### Collected data:
--- START ---

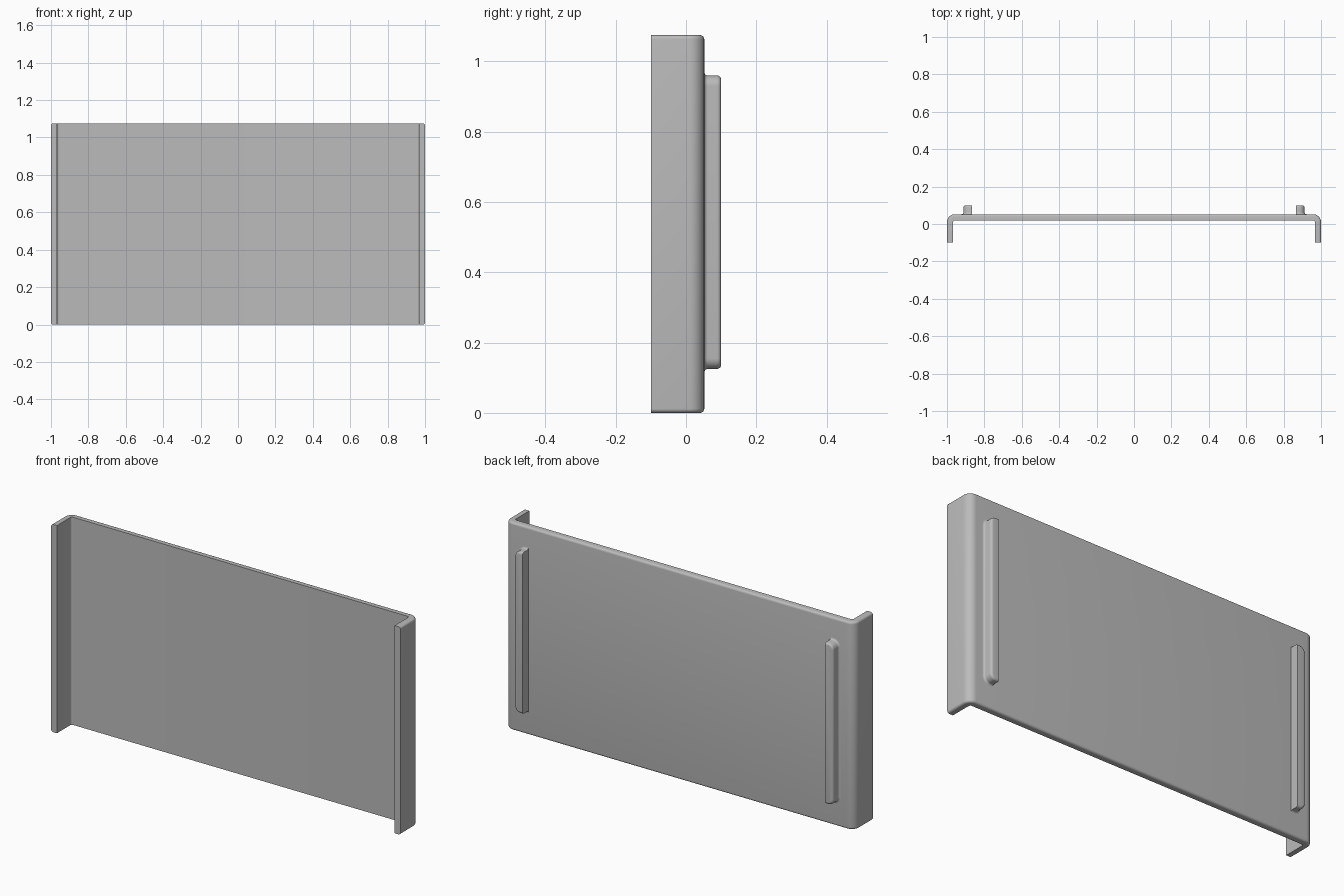
import bpy, bmesh
from math import sin, cos, pi

if "Cube" in bpy.data.objects:
    bpy.data.objects.remove(bpy.data.objects["Cube"], do_unlink=True)

HEIGHT, BACK, FRONT, WALL = 1.075, 0.052, -0.1, 0.033

grey = bpy.data.materials.new("plain grey")
grey.use_nodes = True
grey.diffuse_color = (0.5, 0.5, 0.5, 1)
grey.node_tree.nodes["Principled BSDF"].inputs["Base Color"].default_value = (0.5, 0.5, 0.5, 1)


def arc(cx, cy, r, start, end, steps=8):
    angles = [start + (end - start) * i / steps for i in range(steps + 1)]
    return [(cx + r * cos(a), cy + r * sin(a)) for a in angles]


def loft(name, rings):
    """Skin matching rings of points and close both ends."""
    bm = bmesh.new()
    loops = [[bm.verts.new(p) for p in ring] for ring in rings]
    for a, b in zip(loops, loops[1:]):
        for i in range(len(a)):
            j = (i + 1) % len(a)
            bm.faces.new((a[i], a[j], b[j], b[i]))
    bm.faces.new(loops[0])
    bm.faces.new(loops[-1])
    bmesh.ops.recalc_face_normals(bm, faces=bm.faces)
    mesh = bpy.data.meshes.new(name)
    bm.to_mesh(mesh)
    bm.free()
    mesh.materials.append(grey)
    obj = bpy.data.objects.new(name, mesh)
    bpy.context.collection.objects.link(obj)
    bpy.ops.object.select_all(action="DESELECT")
    obj.select_set(True)
    bpy.context.view_layer.objects.active = obj
    bpy.ops.object.shade_smooth_by_angle(angle=pi / 6)


def channel(inset):
    """Flanged panel section, with only its outer skin drawn in by inset."""
    ro, ri = 0.042, 0.01
    half = ([(1 - inset, FRONT)]
            + arc(1 - ro, BACK - ro, ro - inset, 0, pi / 2))
    inner = (arc(1 - WALL - ri, BACK - WALL - ri, ri, pi / 2, 0)
             + [(1 - WALL, FRONT)])
    mirror = lambda pts: [(-x, y) for x, y in reversed(pts)]
    return half + mirror(half) + mirror(inner) + inner


def rail_outline(grow, side):
    """Rail outline: straight inner edge, rounded outer corners."""
    low, high, inner, outer, r = 0.125, 0.96, 0.866, 0.912, 0.03
    pts = ([(inner, low - grow)]
           + arc(outer - r, low + r, r + grow, -pi / 2, 0)
           + arc(outer - r, high - r, r + grow, 0, pi / 2)
           + [(inner, high + grow)])
    return [(side * x, z) for x, z in pts]


# Panel with side flanges and softened outer rims
rim = 0.012
steps = [i * pi / 10 for i in range(6)]
levels = [(rim * (1 - cos(a)), rim * (1 - sin(a))) for a in reversed(steps)]
bottom = [(rim * (1 - sin(a)), rim * (1 - cos(a))) for a in steps]
top = [(d, HEIGHT - z) for d, z in reversed(bottom)]
loft("flanged_panel", [[(x, y, z) for x, y in channel(d)] for d, z in bottom + top])

# Rails on the back, with a filleted foot and rounded crown
foot, crown, tip = 0.01, 0.012, 0.1
section = [(foot, BACK - 0.005)]
section += [(foot * (1 - sin(a)), BACK + foot * (1 - cos(a))) for a in steps]
section += [(-crown * (1 - cos(a)), tip - crown * (1 - sin(a))) for a in steps]
for name, side in (("left_rail", 1), ("right_rail", -1)):
    loft(name, [[(x, y, z) for x, z in rail_outline(g, side)] for g, y in section])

--- END ---

### TASK ITEM:
Copy the lines above exactly. Start with the line containing "mirror = lambda", end with the line containing "# Panel with", and include both.

### COMPLETED TASK:
    mirror = lambda pts: [(-x, y) for x, y in reversed(pts)]
    return half + mirror(half) + mirror(inner) + inner


def rail_outline(grow, side):
    """Rail outline: straight inner edge, rounded outer corners."""
    low, high, inner, outer, r = 0.125, 0.96, 0.866, 0.912, 0.03
    pts = ([(inner, low - grow)]
           + arc(outer - r, low + r, r + grow, -pi / 2, 0)
           + arc(outer - r, high - r, r + grow, 0, pi / 2)
           + [(inner, high + grow)])
    return [(side * x, z) for x, z in pts]


# Panel with side flanges and softened outer rims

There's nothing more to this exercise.